The website links to a petition to draft Warren for president. 

“Ready for Warren” also has a Facebook page, which nearly 12,000 people have liked. The group’s Twitter account has already accumulated more than 11,000 followers as well.

Warren, who was elected to the Senate in 2012, told ABC News in April, “I’m not running for president.” 

Asked at the time if Hillary ClintonHillary Rodham ClintonSchumer confronts wealthy Trump supporter in restaurant: report With GOP’s healthcare bill on ice, Dems go on offense Trump asks why Clintons' ties to Russia aren't under investigation MORE would make a good president, Warren said, “I think Hillary Clinton is terrific.” “We gotta stay focused on these issues right now.”

A Quinnipiac University survey released last week found Warren came in second place among potential Democratic 2016 contenders with 11 percent of the vote.
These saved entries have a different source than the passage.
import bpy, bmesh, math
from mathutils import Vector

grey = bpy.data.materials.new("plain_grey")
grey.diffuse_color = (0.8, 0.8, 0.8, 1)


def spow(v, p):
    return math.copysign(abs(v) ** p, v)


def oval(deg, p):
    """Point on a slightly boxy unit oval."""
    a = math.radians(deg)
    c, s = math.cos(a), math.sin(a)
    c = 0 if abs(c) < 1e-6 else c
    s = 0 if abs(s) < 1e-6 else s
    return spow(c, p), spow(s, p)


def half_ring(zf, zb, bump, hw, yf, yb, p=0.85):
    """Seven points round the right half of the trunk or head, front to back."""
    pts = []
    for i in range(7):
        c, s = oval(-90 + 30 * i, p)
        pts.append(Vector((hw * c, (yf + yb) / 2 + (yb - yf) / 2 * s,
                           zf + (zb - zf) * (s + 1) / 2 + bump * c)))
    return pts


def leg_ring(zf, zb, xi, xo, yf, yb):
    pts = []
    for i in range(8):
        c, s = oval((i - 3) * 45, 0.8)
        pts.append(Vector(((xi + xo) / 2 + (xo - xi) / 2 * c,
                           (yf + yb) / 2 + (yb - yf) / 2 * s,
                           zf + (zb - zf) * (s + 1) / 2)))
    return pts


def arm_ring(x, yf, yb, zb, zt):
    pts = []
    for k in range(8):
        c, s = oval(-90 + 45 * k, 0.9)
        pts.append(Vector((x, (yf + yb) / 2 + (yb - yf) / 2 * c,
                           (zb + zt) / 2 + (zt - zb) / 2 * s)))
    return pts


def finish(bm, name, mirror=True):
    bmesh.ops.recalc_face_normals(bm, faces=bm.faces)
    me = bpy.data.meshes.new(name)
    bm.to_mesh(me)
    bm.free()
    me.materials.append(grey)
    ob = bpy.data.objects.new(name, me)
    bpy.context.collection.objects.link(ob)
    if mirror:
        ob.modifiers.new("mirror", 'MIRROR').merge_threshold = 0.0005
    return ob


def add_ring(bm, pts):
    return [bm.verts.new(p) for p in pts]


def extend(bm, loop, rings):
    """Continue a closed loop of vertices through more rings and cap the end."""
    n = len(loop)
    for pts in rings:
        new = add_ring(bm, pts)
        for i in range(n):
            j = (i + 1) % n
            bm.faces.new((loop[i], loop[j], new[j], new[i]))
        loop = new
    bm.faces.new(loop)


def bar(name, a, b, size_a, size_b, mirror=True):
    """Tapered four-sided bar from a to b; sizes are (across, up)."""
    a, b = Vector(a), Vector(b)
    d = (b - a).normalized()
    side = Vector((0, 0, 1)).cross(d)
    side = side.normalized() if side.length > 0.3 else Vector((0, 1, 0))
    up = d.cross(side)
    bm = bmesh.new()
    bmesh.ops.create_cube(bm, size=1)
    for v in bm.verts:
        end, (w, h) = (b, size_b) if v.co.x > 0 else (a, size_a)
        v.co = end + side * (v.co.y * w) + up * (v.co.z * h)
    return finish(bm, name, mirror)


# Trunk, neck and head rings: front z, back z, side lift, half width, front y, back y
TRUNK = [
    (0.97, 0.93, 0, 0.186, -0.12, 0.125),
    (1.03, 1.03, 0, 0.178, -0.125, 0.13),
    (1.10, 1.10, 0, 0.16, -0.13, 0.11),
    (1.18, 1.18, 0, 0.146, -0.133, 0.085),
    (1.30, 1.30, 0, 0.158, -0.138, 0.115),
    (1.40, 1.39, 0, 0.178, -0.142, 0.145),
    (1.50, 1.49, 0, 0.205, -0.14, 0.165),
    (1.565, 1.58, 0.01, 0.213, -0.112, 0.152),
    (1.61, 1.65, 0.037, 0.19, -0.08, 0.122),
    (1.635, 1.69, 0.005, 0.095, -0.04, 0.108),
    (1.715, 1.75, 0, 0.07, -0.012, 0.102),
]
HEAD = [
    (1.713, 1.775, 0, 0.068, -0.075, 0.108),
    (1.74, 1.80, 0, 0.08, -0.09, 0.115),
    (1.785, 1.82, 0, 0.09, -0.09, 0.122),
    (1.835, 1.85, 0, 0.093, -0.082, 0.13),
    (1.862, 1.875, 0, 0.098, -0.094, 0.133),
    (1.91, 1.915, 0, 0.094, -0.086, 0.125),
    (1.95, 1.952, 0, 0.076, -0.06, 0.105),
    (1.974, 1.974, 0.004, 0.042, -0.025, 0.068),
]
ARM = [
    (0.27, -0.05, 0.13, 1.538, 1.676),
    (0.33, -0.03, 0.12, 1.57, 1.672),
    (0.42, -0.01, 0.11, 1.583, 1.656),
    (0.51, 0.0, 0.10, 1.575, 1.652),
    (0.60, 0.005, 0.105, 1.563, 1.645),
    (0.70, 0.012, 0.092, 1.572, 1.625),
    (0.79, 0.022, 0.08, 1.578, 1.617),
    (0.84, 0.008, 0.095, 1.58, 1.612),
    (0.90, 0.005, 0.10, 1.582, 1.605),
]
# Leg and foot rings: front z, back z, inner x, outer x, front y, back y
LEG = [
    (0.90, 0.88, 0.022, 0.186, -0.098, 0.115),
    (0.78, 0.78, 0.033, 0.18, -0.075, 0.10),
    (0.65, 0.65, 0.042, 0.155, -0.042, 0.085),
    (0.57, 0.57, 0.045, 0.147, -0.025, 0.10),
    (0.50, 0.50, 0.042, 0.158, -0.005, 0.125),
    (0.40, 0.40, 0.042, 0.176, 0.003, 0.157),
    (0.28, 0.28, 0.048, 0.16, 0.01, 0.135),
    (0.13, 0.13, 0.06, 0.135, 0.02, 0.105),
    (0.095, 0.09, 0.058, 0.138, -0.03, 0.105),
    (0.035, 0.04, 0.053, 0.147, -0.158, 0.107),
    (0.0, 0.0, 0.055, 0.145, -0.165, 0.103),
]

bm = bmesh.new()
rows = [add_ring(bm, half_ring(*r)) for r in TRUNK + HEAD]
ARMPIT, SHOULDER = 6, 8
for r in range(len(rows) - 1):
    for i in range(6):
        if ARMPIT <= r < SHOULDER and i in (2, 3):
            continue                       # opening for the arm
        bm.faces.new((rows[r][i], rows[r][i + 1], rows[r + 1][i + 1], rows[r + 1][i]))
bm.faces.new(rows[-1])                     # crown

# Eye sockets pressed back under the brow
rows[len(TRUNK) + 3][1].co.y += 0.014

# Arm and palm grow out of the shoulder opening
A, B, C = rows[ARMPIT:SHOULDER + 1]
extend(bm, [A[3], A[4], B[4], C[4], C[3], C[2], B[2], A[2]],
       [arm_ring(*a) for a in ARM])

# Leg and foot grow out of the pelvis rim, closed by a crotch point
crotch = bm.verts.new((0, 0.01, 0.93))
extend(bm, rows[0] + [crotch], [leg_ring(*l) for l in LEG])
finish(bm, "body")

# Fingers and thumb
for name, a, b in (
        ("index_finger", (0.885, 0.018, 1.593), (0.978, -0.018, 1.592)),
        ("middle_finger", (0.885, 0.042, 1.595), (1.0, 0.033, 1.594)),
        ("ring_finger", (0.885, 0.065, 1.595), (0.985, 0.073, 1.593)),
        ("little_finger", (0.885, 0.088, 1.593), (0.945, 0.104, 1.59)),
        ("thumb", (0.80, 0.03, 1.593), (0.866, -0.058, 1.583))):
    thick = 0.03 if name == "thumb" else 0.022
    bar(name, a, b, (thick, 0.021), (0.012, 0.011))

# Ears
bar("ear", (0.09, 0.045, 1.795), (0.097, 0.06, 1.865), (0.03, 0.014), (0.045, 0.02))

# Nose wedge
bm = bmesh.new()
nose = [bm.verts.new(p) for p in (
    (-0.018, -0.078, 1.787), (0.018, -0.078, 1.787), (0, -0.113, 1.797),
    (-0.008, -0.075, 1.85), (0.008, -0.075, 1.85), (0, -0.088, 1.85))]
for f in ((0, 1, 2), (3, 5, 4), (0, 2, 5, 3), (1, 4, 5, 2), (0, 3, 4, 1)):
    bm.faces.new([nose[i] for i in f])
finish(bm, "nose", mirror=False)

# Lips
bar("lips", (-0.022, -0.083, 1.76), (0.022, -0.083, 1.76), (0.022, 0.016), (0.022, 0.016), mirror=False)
Clinton, considered the front-runner if she runs, received 58 percent among potential Democratic candidates.

Vice President Biden came in third, receiving 9 percent and New York Gov. Andrew Cuomo received 4 percent support.